Once you have located the line containing "cutter.hide_viewport = True" in the material below, return it exactly along with each line after it through the line containing "cut.object = cutter".

--- The data Enclosed Below ---

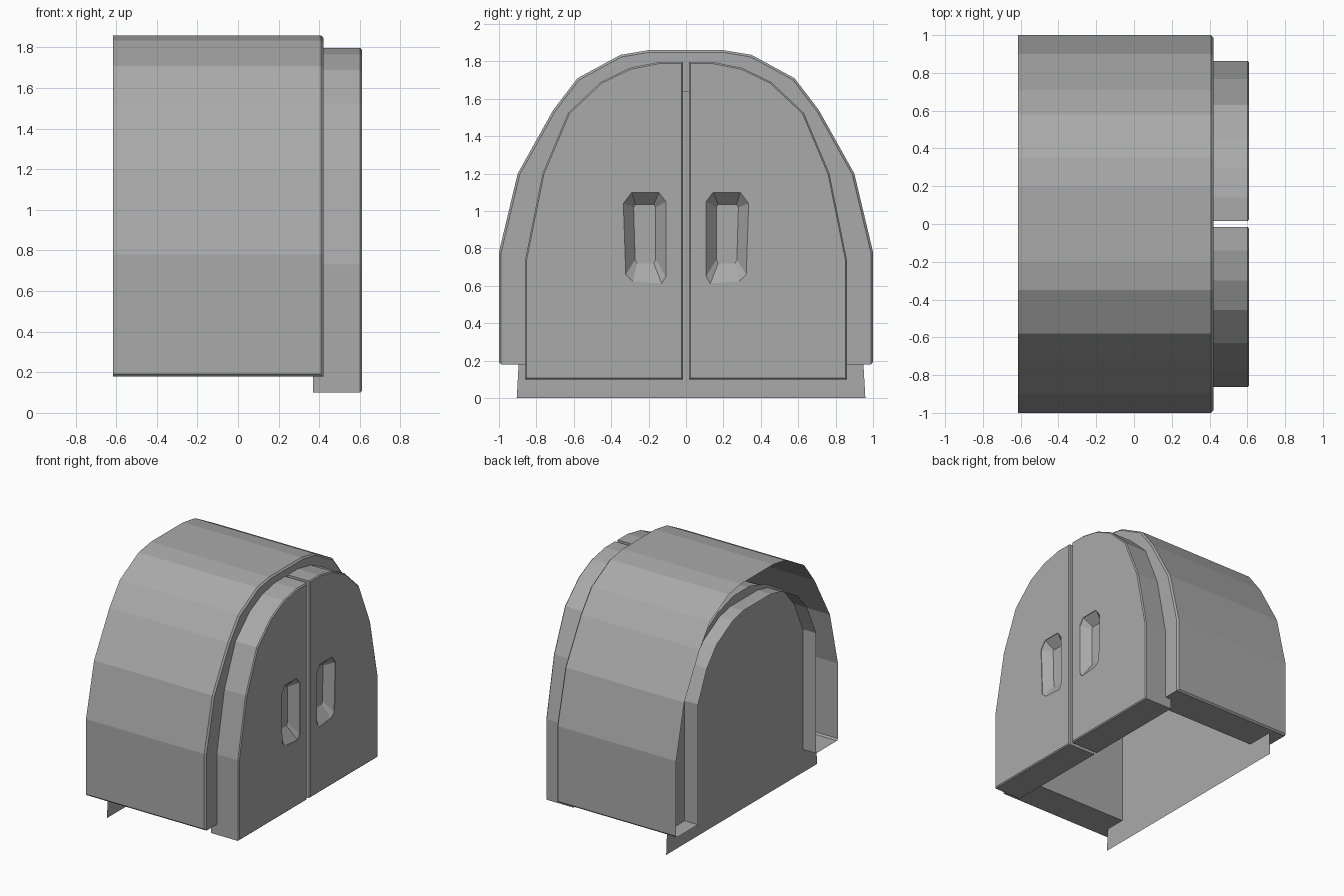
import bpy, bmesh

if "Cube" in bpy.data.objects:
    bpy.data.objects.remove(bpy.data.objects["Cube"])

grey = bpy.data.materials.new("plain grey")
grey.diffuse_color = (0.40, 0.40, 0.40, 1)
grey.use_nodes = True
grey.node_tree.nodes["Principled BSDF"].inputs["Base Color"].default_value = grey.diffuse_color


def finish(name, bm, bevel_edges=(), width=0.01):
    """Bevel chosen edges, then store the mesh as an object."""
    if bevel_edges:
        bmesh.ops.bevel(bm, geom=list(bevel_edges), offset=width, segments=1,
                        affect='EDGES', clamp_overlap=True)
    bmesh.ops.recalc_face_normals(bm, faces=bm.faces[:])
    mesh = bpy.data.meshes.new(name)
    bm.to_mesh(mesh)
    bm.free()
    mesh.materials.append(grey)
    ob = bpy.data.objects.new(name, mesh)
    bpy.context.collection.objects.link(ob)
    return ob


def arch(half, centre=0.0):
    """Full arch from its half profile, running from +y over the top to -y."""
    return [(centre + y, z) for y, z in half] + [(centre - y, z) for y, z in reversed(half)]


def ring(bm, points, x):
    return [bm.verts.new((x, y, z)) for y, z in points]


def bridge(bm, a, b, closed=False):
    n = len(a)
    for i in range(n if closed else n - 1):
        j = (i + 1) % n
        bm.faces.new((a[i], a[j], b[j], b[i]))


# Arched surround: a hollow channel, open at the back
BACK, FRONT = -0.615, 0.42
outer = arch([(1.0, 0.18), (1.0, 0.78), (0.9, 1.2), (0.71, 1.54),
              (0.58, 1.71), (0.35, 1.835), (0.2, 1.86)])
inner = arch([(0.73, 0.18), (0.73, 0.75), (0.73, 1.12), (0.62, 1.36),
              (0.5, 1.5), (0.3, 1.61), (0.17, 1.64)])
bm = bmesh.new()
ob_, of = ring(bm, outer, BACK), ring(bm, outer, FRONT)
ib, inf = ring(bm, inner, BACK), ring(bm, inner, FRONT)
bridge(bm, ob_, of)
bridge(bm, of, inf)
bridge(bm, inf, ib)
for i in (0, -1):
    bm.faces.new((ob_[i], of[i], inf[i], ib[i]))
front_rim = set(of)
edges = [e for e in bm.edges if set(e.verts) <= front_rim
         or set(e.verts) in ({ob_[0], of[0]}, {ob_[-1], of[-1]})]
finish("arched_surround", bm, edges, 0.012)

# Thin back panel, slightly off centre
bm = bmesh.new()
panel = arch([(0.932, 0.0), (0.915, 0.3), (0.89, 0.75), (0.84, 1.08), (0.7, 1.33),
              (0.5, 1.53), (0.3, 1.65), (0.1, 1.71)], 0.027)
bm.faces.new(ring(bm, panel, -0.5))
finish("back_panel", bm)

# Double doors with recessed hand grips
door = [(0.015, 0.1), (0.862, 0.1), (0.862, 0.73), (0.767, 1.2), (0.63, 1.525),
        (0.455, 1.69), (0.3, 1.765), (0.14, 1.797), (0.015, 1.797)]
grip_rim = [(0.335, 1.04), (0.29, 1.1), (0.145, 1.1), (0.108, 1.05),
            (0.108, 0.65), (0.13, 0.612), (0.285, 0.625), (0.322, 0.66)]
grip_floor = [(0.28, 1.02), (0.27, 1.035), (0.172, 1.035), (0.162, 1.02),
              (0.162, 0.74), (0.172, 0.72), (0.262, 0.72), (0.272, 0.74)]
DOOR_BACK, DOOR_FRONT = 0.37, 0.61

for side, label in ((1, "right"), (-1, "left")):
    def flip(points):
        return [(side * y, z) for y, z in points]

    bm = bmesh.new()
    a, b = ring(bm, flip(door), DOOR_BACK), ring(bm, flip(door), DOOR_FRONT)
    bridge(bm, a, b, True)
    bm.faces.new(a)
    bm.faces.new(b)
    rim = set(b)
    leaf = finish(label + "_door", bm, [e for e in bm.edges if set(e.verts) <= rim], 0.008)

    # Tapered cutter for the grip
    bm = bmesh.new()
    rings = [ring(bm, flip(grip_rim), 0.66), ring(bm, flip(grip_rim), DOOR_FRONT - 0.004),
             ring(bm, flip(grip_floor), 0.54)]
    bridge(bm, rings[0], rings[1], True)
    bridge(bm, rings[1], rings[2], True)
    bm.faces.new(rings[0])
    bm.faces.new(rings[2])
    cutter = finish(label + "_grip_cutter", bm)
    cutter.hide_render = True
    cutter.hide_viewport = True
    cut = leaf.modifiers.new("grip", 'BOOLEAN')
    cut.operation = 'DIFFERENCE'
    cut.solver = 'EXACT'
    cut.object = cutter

--- End of Enclosed The data ---
--- The data Enclosed Below ---

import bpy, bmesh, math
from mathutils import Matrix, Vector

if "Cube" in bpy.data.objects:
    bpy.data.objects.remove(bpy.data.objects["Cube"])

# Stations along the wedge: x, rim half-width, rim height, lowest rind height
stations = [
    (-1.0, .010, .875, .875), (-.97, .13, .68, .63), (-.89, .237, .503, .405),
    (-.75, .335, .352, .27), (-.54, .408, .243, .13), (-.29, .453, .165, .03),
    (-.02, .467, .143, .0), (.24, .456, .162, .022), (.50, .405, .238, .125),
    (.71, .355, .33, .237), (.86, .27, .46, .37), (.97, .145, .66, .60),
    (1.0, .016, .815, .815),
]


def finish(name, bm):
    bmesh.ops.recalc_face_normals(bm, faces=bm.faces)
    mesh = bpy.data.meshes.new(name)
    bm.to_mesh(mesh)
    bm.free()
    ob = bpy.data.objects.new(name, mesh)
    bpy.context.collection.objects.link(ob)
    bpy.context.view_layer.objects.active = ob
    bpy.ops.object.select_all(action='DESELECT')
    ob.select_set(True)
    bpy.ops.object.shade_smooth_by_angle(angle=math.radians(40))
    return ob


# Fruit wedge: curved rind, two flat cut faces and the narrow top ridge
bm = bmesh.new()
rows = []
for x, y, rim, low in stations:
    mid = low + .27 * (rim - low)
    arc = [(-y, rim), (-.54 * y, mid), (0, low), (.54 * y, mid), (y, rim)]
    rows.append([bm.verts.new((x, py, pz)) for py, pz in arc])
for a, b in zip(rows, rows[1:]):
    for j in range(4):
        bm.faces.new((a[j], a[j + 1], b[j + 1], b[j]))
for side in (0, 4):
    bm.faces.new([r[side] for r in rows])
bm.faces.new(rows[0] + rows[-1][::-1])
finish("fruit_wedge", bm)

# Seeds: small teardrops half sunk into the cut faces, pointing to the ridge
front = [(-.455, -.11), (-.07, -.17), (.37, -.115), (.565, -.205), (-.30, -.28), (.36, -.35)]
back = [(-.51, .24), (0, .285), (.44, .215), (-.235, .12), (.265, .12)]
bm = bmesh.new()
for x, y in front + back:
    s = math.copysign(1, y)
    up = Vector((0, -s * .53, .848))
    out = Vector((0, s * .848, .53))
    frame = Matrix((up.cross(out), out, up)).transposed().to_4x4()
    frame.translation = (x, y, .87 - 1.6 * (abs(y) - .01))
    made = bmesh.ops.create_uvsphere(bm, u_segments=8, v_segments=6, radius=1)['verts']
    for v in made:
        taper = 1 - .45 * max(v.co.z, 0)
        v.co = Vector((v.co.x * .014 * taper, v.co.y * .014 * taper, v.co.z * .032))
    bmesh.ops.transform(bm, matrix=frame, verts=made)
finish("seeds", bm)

--- End of Enclosed The data ---

### Written solution:
    cutter.hide_viewport = True
    cut = leaf.modifiers.new("grip", 'BOOLEAN')
    cut.operation = 'DIFFERENCE'
    cut.solver = 'EXACT'
    cut.object = cutter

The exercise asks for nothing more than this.